[[ RECORDED INFORMATION open ]]

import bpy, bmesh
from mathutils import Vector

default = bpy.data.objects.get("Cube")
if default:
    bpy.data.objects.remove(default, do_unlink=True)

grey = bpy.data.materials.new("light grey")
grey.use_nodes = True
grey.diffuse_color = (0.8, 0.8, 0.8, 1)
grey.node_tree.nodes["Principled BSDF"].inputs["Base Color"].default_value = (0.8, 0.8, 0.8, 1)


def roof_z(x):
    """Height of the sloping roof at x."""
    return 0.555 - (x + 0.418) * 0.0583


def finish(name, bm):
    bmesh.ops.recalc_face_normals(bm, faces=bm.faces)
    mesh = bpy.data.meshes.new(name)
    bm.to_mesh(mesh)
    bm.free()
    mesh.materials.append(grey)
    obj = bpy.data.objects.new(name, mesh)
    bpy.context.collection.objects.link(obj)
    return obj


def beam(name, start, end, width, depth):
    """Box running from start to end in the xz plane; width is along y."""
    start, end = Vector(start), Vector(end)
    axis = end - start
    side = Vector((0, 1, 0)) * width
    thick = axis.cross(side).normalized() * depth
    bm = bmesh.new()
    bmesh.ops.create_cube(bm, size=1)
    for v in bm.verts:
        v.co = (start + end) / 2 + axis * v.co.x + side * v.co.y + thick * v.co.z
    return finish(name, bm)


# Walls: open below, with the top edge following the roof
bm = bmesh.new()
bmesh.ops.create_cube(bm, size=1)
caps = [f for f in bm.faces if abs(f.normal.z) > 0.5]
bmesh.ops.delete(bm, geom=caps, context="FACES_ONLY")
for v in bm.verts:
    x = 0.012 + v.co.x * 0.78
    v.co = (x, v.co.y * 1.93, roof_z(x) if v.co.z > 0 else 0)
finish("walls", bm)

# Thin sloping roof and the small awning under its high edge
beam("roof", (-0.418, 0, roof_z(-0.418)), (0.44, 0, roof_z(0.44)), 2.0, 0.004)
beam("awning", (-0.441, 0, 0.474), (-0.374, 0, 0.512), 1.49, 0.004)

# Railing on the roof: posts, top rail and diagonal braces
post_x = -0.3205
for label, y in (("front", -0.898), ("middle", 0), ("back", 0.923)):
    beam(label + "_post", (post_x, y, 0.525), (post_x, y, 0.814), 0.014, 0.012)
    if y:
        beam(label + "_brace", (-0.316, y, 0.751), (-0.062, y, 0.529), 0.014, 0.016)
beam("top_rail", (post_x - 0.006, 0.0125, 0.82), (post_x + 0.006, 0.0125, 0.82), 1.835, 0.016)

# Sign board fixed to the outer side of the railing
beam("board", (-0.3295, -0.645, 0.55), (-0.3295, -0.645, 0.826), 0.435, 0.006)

[[ RECORDED INFORMATION closed ]]

Provide all the records again, word for word.

▶ _TASK SOLUTION_
import bpy, bmesh
from mathutils import Vector

default = bpy.data.objects.get("Cube")
if default:
    bpy.data.objects.remove(default, do_unlink=True)

grey = bpy.data.materials.new("light grey")
grey.use_nodes = True
grey.diffuse_color = (0.8, 0.8, 0.8, 1)
grey.node_tree.nodes["Principled BSDF"].inputs["Base Color"].default_value = (0.8, 0.8, 0.8, 1)


def roof_z(x):
    """Height of the sloping roof at x."""
    return 0.555 - (x + 0.418) * 0.0583


def finish(name, bm):
    bmesh.ops.recalc_face_normals(bm, faces=bm.faces)
    mesh = bpy.data.meshes.new(name)
    bm.to_mesh(mesh)
    bm.free()
    mesh.materials.append(grey)
    obj = bpy.data.objects.new(name, mesh)
    bpy.context.collection.objects.link(obj)
    return obj


def beam(name, start, end, width, depth):
    """Box running from start to end in the xz plane; width is along y."""
    start, end = Vector(start), Vector(end)
    axis = end - start
    side = Vector((0, 1, 0)) * width
    thick = axis.cross(side).normalized() * depth
    bm = bmesh.new()
    bmesh.ops.create_cube(bm, size=1)
    for v in bm.verts:
        v.co = (start + end) / 2 + axis * v.co.x + side * v.co.y + thick * v.co.z
    return finish(name, bm)


# Walls: open below, with the top edge following the roof
bm = bmesh.new()
bmesh.ops.create_cube(bm, size=1)
caps = [f for f in bm.faces if abs(f.normal.z) > 0.5]
bmesh.ops.delete(bm, geom=caps, context="FACES_ONLY")
for v in bm.verts:
    x = 0.012 + v.co.x * 0.78
    v.co = (x, v.co.y * 1.93, roof_z(x) if v.co.z > 0 else 0)
finish("walls", bm)

# Thin sloping roof and the small awning under its high edge
beam("roof", (-0.418, 0, roof_z(-0.418)), (0.44, 0, roof_z(0.44)), 2.0, 0.004)
beam("awning", (-0.441, 0, 0.474), (-0.374, 0, 0.512), 1.49, 0.004)

# Railing on the roof: posts, top rail and diagonal braces
post_x = -0.3205
for label, y in (("front", -0.898), ("middle", 0), ("back", 0.923)):
    beam(label + "_post", (post_x, y, 0.525), (post_x, y, 0.814), 0.014, 0.012)
    if y:
        beam(label + "_brace", (-0.316, y, 0.751), (-0.062, y, 0.529), 0.014, 0.016)
beam("top_rail", (post_x - 0.006, 0.0125, 0.82), (post_x + 0.006, 0.0125, 0.82), 1.835, 0.016)

# Sign board fixed to the outer side of the railing
beam("board", (-0.3295, -0.645, 0.55), (-0.3295, -0.645, 0.826), 0.435, 0.006)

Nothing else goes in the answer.